The producers of Sex and the City decided this summer not to use an episode in which a terrorist threat prevents Sarah Jessica Parker's character from getting on the subway, deeming it an inaccurate depiction of New York City life.
But while many are relieved by the so-far, so-good track record of public transportation since Sept. 11, some urban dwellers say they still feel anxious about the possibility of a mass-transit attack.
"The D.C. police have made a lot of efforts with regard to transit safety," said 25-year-old Washington resident Michelle Crispino. "But I'm still a little nervous."
New York City speech therapist Lori Marinelli is so worried about terrorism that she no longer uses the subway system.
"I haven't been on it since Sept. 11," said Marinelli, who lives in Queens. "Actually, I did once, a few days after the attacks, because I wanted to get my courage up. But I felt very nervous and suspicious the whole time. I never did it again."
Marinelli said she feels security is simply too lax on New York's subways and buses. She cited the homicide bombings in Israel and the 1995 subway attack in Tokyo, in which the apocalyptic Aum Shinrikyo cult killed 12 people in a sarin gas attack.
"I would feel better if they just had a police officer in each car," she said.
Metropolitan Transportation Authority spokesman Tom Kelly said the New York City commuter system is indeed on heightened alert — and that new security measures such as canine patrols have been put in place in major train terminals.
"We're doing everything humanly possible to ensure the safety of our customers," he said, declining to give more specific information.
But if New York is anything like other major cities, there may well be more than just a few officers on the subway. They are difficult to spot because they look like regular people.
As part of its stepped-up transit security plan, the Metropolitan Transit Authority in Washington, D.C., has added hundreds more plainclothes and uniformed police officers, and removed trash bins from train stations, replacing them with new explosion containment cans.
As part of a pilot program, the city is also training all employees in unknown substances and adding new canine explosion detection dogs, as well as digital cameras, on 100 of 1,440 buses.
Washington MTA spokesman Steven Taubenkibel said the agency, with an eye on Japan's sarin gas attack, was working even before Sept. 11 to install an underground chemical detection system.
"We knew then we had to begin thinking the unthinkable," he said.
Two Washington subway stations have chemical sensors — and the goal is to have them in all stations, Taubenkibel said.

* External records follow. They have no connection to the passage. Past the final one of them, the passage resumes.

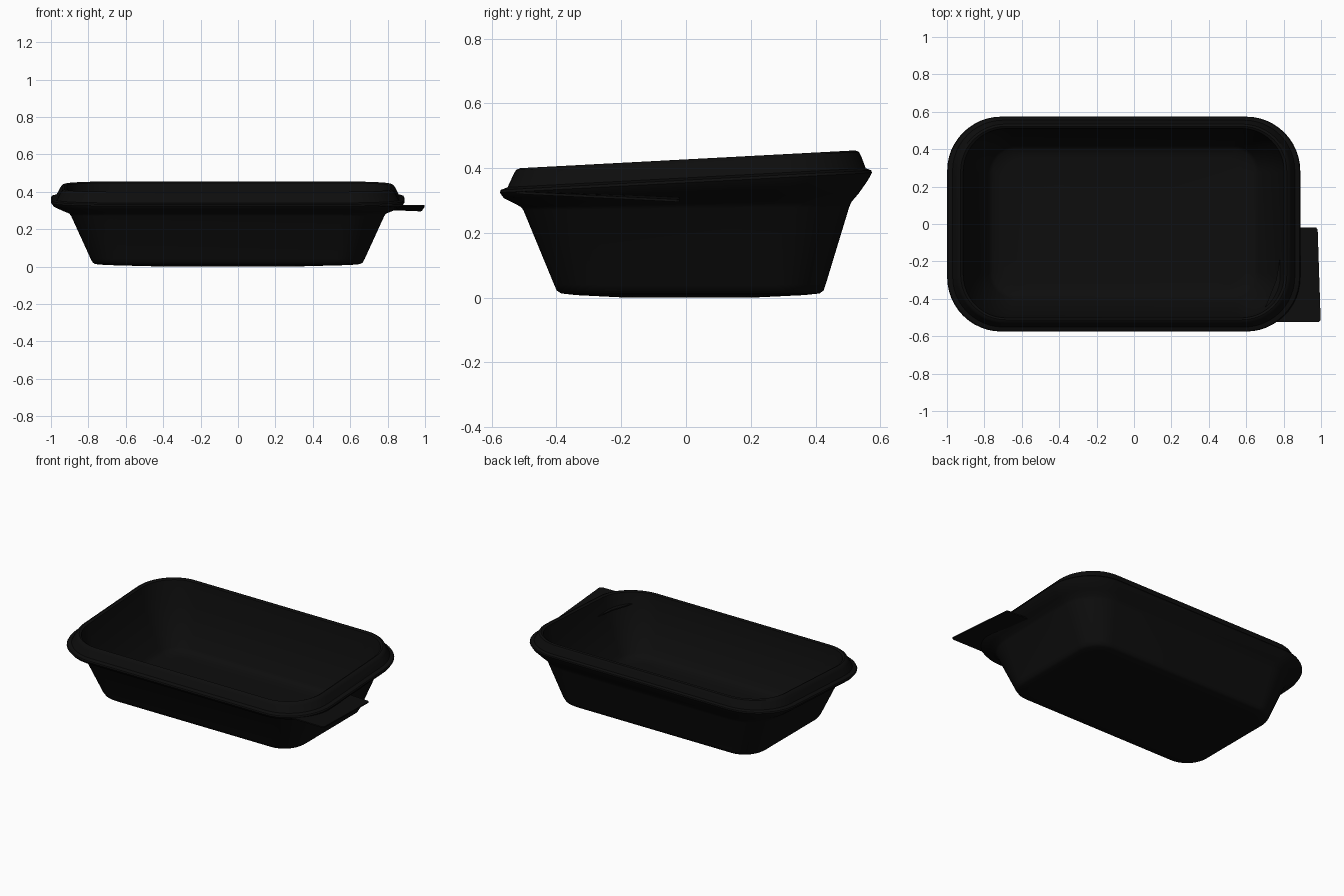
import bpy, bmesh, math

CX = -0.055     # tray centre in x (the tab sticks out on the right)
SEG = 12        # steps per rounded corner

black = bpy.data.materials.new("black_plastic")
black.diffuse_color = (0.004, 0.004, 0.004, 1)


def add_object(name, bm):
    bmesh.ops.recalc_face_normals(bm, faces=bm.faces)
    mesh = bpy.data.meshes.new(name)
    bm.to_mesh(mesh)
    bm.free()
    mesh.materials.append(black)
    obj = bpy.data.objects.new(name, mesh)
    bpy.context.collection.objects.link(obj)
    bpy.ops.object.select_all(action='DESELECT')
    obj.select_set(True)
    bpy.context.view_layer.objects.active = obj
    return obj


def rounded_ring(bm, hx, y0, y1, r, z, tilt):
    """Rounded rectangle whose height rises towards the back by tilt."""
    verts = []
    corners = [(hx - r, y1 - r), (r - hx, y1 - r), (r - hx, y0 + r), (hx - r, y0 + r)]
    for k, (px, py) in enumerate(corners):
        for i in range(SEG + 1):
            a = math.pi / 2 * (k + i / SEG)
            x, y = px + r * math.cos(a), py + r * math.sin(a)
            verts.append(bm.verts.new((CX + x, y, z + tilt * y)))
    return verts


# Tray: rings from underside, up the outer wall, round the rim, down inside
# half width, front y, back y, corner radius, z, tilt
rings = [
    (0.35, -0.18, 0.20, 0.08, 0.000, 0),
    (0.65, -0.34, 0.365, 0.12, 0.008, 0),
    (0.708, -0.385, 0.412, 0.14, 0.013, 0),
    (0.722, -0.399, 0.425, 0.15, 0.022, 0),
    (0.732, -0.407, 0.431, 0.15, 0.040, 0),
    (0.838, -0.502, 0.504, 0.23, 0.275, 0.01),
    (0.848, -0.510, 0.511, 0.24, 0.288, 0.015),
    (0.885, -0.530, 0.534, 0.26, 0.307, 0.03),
    (0.930, -0.562, 0.562, 0.28, 0.335, 0.05),
    (0.944, -0.575, 0.574, 0.29, 0.355, 0.053),
    (0.940, -0.572, 0.572, 0.29, 0.363, 0.053),
    (0.915, -0.551, 0.555, 0.27, 0.370, 0.053),
    (0.895, -0.533, 0.541, 0.26, 0.408, 0.053),
    (0.885, -0.525, 0.534, 0.25, 0.422, 0.053),
    (0.872, -0.512, 0.522, 0.24, 0.427, 0.053),
    (0.858, -0.502, 0.511, 0.23, 0.420, 0.053),
    (0.828, -0.492, 0.494, 0.22, 0.290, 0.015),
    (0.722, -0.398, 0.420, 0.14, 0.050, 0),
    (0.700, -0.378, 0.402, 0.12, 0.030, 0),
    (0.640, -0.330, 0.355, 0.11, 0.022, 0),
    (0.350, -0.180, 0.200, 0.08, 0.014, 0),
]
bm = bmesh.new()
loops = [rounded_ring(bm, *r) for r in rings]
n = len(loops[0])
for a, b in zip(loops, loops[1:]):
    for i in range(n):
        j = (i + 1) % n
        bm.faces.new((a[i], a[j], b[j], b[i]))
bm.faces.new(loops[0])
bm.faces.new(loops[-1])
add_object("tray", bm)
bpy.ops.object.shade_smooth_by_angle(angle=math.radians(40))

# Peel tab: thin sheet tucked under the front right corner of the rim
bm = bmesh.new()
outline = [(0.67, -0.525, 0.326), (0.985, -0.525, 0.324), (0.998, -0.515, 0.324),
           (0.982, -0.03, 0.300), (0.975, -0.02, 0.299), (0.81, -0.02, 0.306),
           (0.76, -0.30, 0.318)]
low = [bm.verts.new((x, y, z - 0.004)) for x, y, z in outline]
high = [bm.verts.new((x, y, z + 0.004)) for x, y, z in outline]
bm.faces.new(low)
bm.faces.new(high)
for i in range(len(low)):
    j = (i + 1) % len(low)
    bm.faces.new((low[i], low[j], high[j], high[i]))
add_object("peel_tab", bm)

Chicago Police spokesman David Bayless also declined to offer any specific security information. But he did say police have become more visible in the transit system since Sept. 11, checking out subway tunnels with canine detection dogs and sealing off potential terrorist entry points.
In Los Angeles, transit spokesman Marc Littman said both uniformed and plainclothes officers are in use on the system, in addition to security cameras in all 50 rail stations and on many current and all new buses.
On the trains, there are no cameras — but there are some officers. The city is also installing a barrier system to replace its current underground honor system (there are no turnstiles), and is working with the FBI and Secret Service to prepare for transit emergencies.
But despite these efforts, Littman said there's no way to provide 100 percent protection.
"I won't lie and say nothing can happen. No transit system — New York, Chicago — can prevent someone dead-set on causing havoc to the system. All we can do is try to throw some deterrents here and there," he said.